◆ **Action item**: Tell how many lines in the data below contain "from", using one number as the whole reply.

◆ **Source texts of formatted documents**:

——————

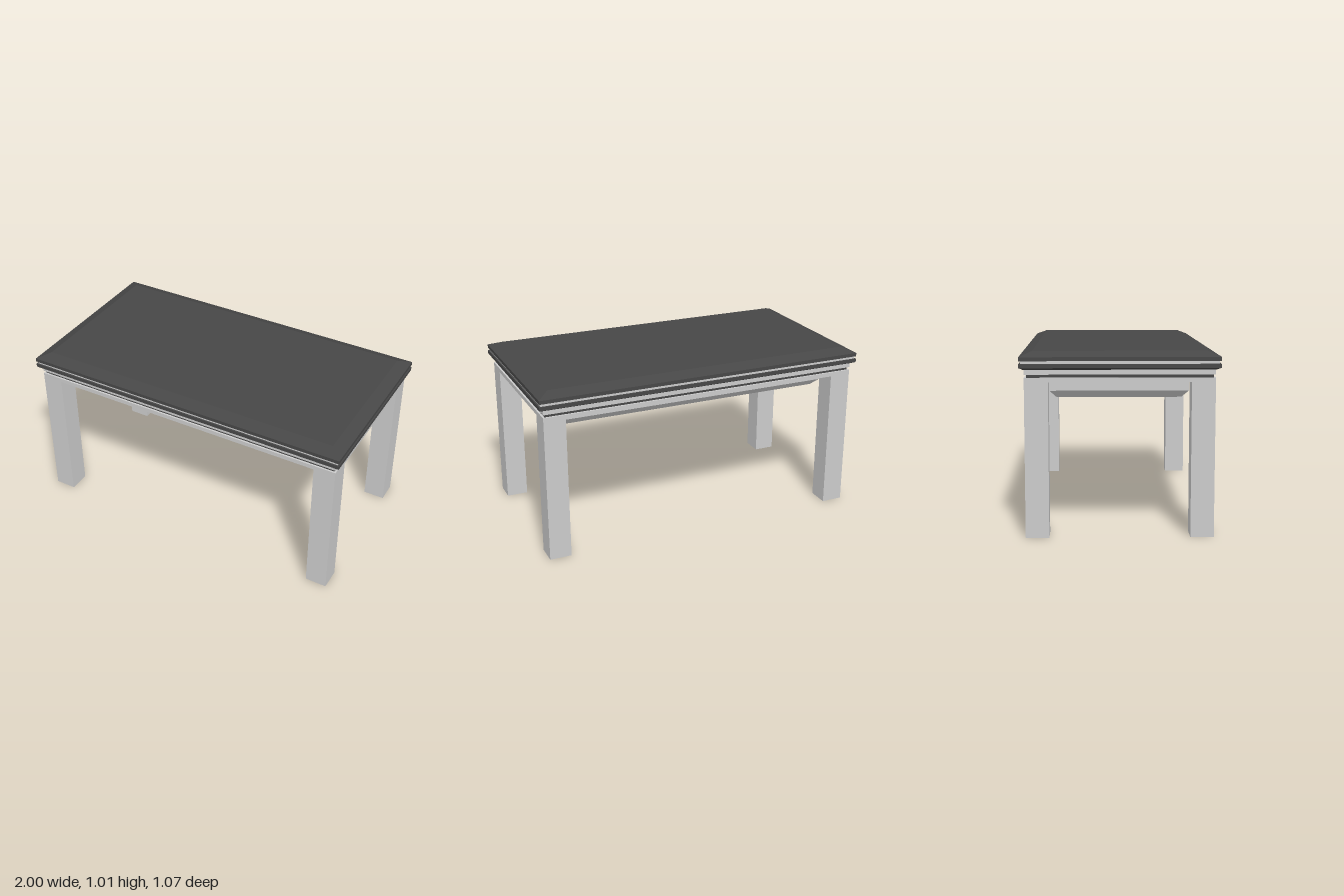
import * as THREE from 'three';

const grey = new THREE.MeshStandardMaterial({ color: 0xcccccc, flatShading: true });
const dark = new THREE.MeshStandardMaterial({ color: 0x474747, flatShading: true });

// Every layer of the table follows the same rectangle, so x is z plus a fixed difference
const EXTRA_X = 0.463;

// Rectangular layer from y0 to y1, with its own half depth at the bottom and at the top
function layer(name, y0, y1, z0, z1, material) {
  const geometry = new THREE.BoxGeometry(2, y1 - y0, 2);
  const p = geometry.attributes.position;
  for (let i = 0; i < p.count; i++) {
    const z = p.getY(i) > 0 ? z1 : z0;
    p.setX(i, p.getX(i) * (z + EXTRA_X));
    p.setZ(i, p.getZ(i) * z);
  }
  geometry.computeVertexNormals();
  const mesh = new THREE.Mesh(geometry, material);
  mesh.position.y = (y0 + y1) / 2;
  mesh.name = name;
  return mesh;
}

export function createModel() {
  const table = new THREE.Group();
  table.name = 'table';

  // Table top: stacked mouldings, from the bevelled surface down to the frame
  table.add(
    layer('topBevel', 0.984, 1.012, 0.537, 0.467, dark),
    layer('topEdge', 0.963, 0.984, 0.537, 0.537, dark),
    layer('upperBand', 0.947, 0.963, 0.528, 0.528, grey),
    layer('lowerEdge', 0.926, 0.947, 0.537, 0.537, dark),
    layer('lowerBevel', 0.915, 0.926, 0.514, 0.537, dark),
    layer('lowerBand', 0.889, 0.915, 0.511, 0.511, grey),
    layer('groove', 0.872, 0.889, 0.5, 0.5, dark),
    layer('frame', 0.847, 0.872, 0.511, 0.511, grey),
  );

  // Raised panel under the frame, with a bevelled lower edge
  table.add(
    layer('underPanel', 0.788, 0.847, 0.381, 0.381, grey),
    layer('underPanelBevel', 0.748, 0.788, 0.342, 0.381, grey),
  );

  // Square legs at the four corners
  const legGeometry = new THREE.BoxGeometry(0.128, 0.847, 0.128);
  for (const sx of [-1, 1]) {
    for (const sz of [-1, 1]) {
      const leg = new THREE.Mesh(legGeometry, grey);
      leg.name = `${sz > 0 ? 'front' : 'back'}${sx > 0 ? 'Left' : 'Right'}Leg`;
      leg.position.set(sx * 0.91, 0.4235, sz * 0.447);
      table.add(leg);
    }
  }
  return table;
}
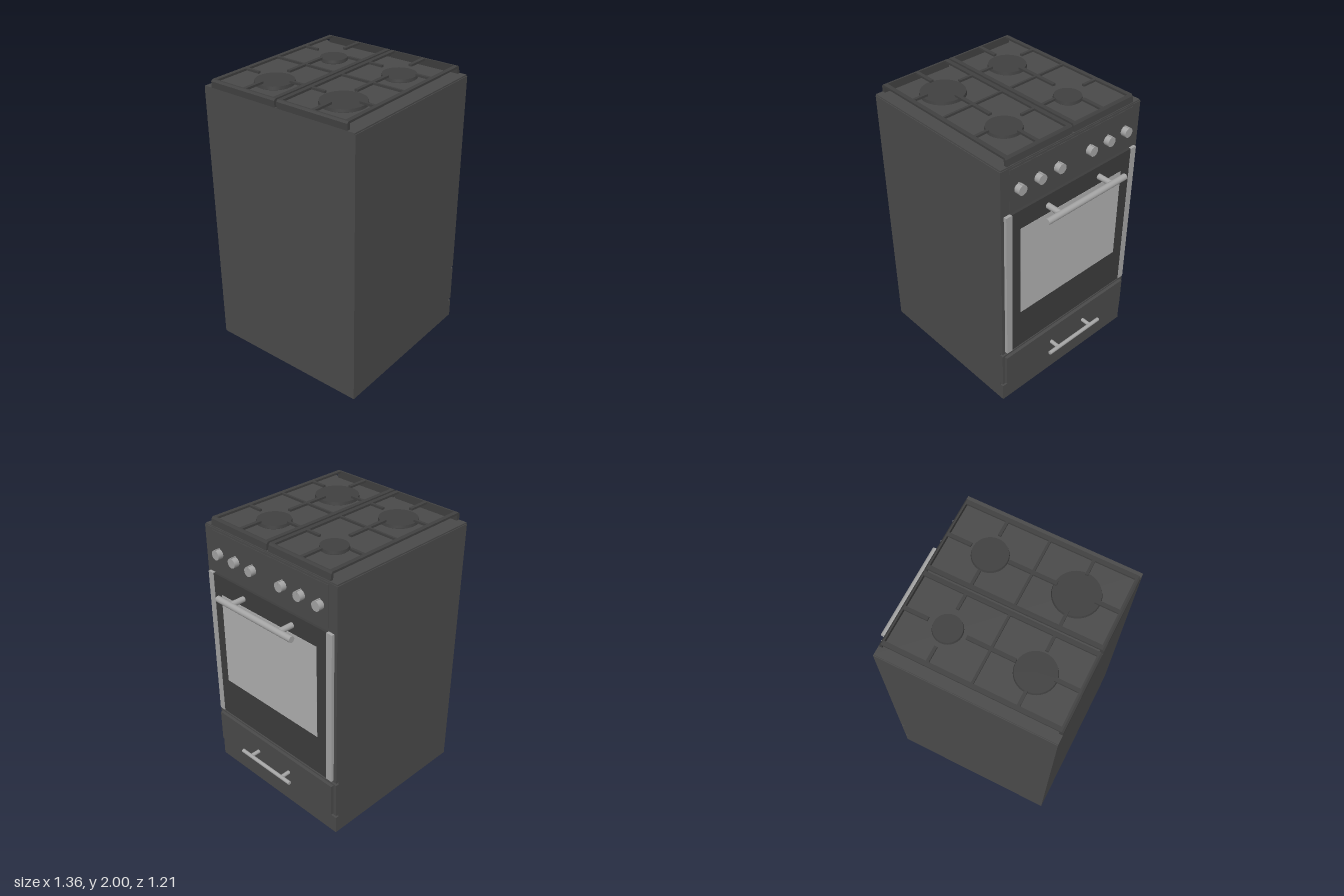
import * as THREE from 'three';

const material = (color) => new THREE.MeshStandardMaterial({ color });
const dark = material(0x4a4a4a);
const black = material(0x3c3c3c);
const iron = material(0x404040);
const glass = material(0xb0b0b0);
const steel = material(0xa4a4a4);

export function createModel() {
  const model = new THREE.Group();
  model.name = 'gasCooker';

  const add = (name, geometry, mat, parent = model) => {
    const mesh = new THREE.Mesh(geometry, mat);
    mesh.name = name;
    parent.add(mesh);
    return mesh;
  };
  // Box given by its extents on each axis
  const box = (name, [x0, x1], [y0, y1], [z0, z1], mat, parent) => {
    const mesh = add(name, new THREE.BoxGeometry(x1 - x0, y1 - y0, z1 - z0), mat, parent);
    mesh.position.set((x0 + x1) / 2, (y0 + y1) / 2, (z0 + z1) / 2);
    return mesh;
  };
  // Cylinder lying along x
  const rodX = (name, x0, x1, y, z, r, mat, parent) => {
    const geometry = new THREE.CylinderGeometry(r, r, x1 - x0, 24).rotateZ(Math.PI / 2);
    const mesh = add(name, geometry, mat, parent);
    mesh.position.set((x0 + x1) / 2, y, z);
    return mesh;
  };
  // Side profile in the xy plane, extruded from z0 to z1
  const profile = (name, points, z0, z1, mat, parent) => {
    const shape = new THREE.Shape(points.map(([x, y]) => new THREE.Vector2(x, y)));
    const geometry = new THREE.ExtrudeGeometry(shape, { depth: z1 - z0, bevelEnabled: false });
    const mesh = add(name, geometry, mat, parent);
    mesh.position.z = z0;
    return mesh;
  };

  // Cabinet with grooves above and below the drawer
  profile('cabinet', [
    [-0.68, 0], [0.525, 0], [0.525, 0.135], [0.5, 0.135], [0.5, 0.155], [0.525, 0.155],
    [0.525, 0.43], [0.5, 0.43], [0.5, 0.45], [0.525, 0.45], [0.525, 1.936], [-0.68, 1.936],
  ], -0.605, 0.605, dark);
  box('hobPlate', [-0.68, 0.522], [1.936, 1.946], [-0.6, 0.6], dark);

  // Control panel and knobs
  box('controlPanel', [0.51, 0.528], [1.63, 1.92], [-0.53, 0.535], dark);
  for (const z of [-0.465, -0.303, -0.14, 0.14, 0.303, 0.465]) {
    const knob = new THREE.Group();
    knob.name = 'knob';
    model.add(knob);
    rodX('knobBody', 0.525, 0.568, 1.77, z, 0.034, steel, knob);
    box('knobPointer', [0.528, 0.57], [1.785, 1.809], [z - 0.003, z + 0.003], steel, knob);
  }

  // Oven door
  const door = new THREE.Group();
  door.name = 'ovenDoor';
  model.add(door);
  box('doorPanel', [0.52, 0.543], [0.465, 1.61], [-0.535, 0.535], black, door);
  for (const s of [-1, 1]) {
    const strip = box('doorTrim', [0.52, 0.547], [0.465, 1.61], [-0.024, 0.024], steel, door);
    strip.position.z = s * 0.557;
  }
  box('doorWindow', [0.53, 0.545], [0.77, 1.47], [-0.447, 0.46], glass, door);

  // Drawer
  box('drawerFront', [0.52, 0.547], [0.165, 0.418], [-0.58, 0.585], dark);

  // Bar handles on two posts
  const handle = (name, x, y, halfLength, r, postZ, postR) => {
    const group = new THREE.Group();
    group.name = name;
    model.add(group);
    const bar = add('handleBar', new THREE.CylinderGeometry(r, r, halfLength * 2, 24).rotateX(Math.PI / 2), steel, group);
    bar.position.set(x, y, 0);
    for (const s of [-1, 1]) rodX('handlePost', 0.54, x, y, s * postZ, postR, steel, group);
  };
  handle('doorHandle', 0.658, 1.53, 0.352, 0.022, 0.23, 0.02);
  handle('drawerHandle', 0.621, 0.287, 0.248, 0.014, 0.16, 0.014);

  // Burners: base ring and cap
  for (const [x, z, r] of [
    [-0.38, -0.275, 0.135], [0.205, -0.265, 0.097], [-0.38, 0.285, 0.155], [0.205, 0.285, 0.12],
  ]) {
    const burner = new THREE.Group();
    burner.name = 'burner';
    burner.position.set(x, 0, z);
    model.add(burner);
    add('burnerBase', new THREE.CylinderGeometry(r * 0.9, r * 0.9, 0.014, 40), iron, burner).position.y = 1.95;
    add('burnerCap', new THREE.CylinderGeometry(r - 0.004, r, 0.02, 40), iron, burner).position.y = 1.964;
  }

  // Pan supports
  const top = [1.985, 2];
  const support = (z0, z1, zc) => {
    const grate = new THREE.Group();
    grate.name = 'panSupport';
    model.add(grate);
    // Long rails
    box('rail', [-0.668, 0.5], top, [z0, z0 + 0.03], iron, grate);
    box('rail', [-0.668, 0.5], top, [z1 - 0.03, z1], iron, grate);
    // End walls with a chamfered top edge
    profile('endWall', [[-0.68, 1.945], [-0.655, 1.945], [-0.655, 2], [-0.668, 2], [-0.68, 1.988]], z0, z1, iron, grate);
    profile('endWall', [[0.497, 1.945], [0.518, 1.945], [0.51, 1.988], [0.5, 2], [0.49, 2]], z0, z1, iron, grate);
    box('crossBar', [-0.094, -0.078], top, [z0 + 0.03, z1 - 0.03], iron, grate);
    // Fingers pointing at the burners
    for (const x of [[-0.66, -0.5], [-0.25, 0.075], [0.33, 0.5]]) {
      box('finger', x, top, [zc - 0.013, zc + 0.013], iron, grate);
    }
    for (const x of [-0.382, 0.207]) {
      box('finger', [x - 0.01, x + 0.01], top, [z0 + 0.02, z0 + 0.135], iron, grate);
      box('finger', [x - 0.01, x + 0.01], top, [z1 - 0.135, z1 - 0.02], iron, grate);
    }
  };
  support(-0.54, -0.004, -0.272);
  support(0.012, 0.548, 0.28);

  return model;
}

——————

◆ **Answer space**: 5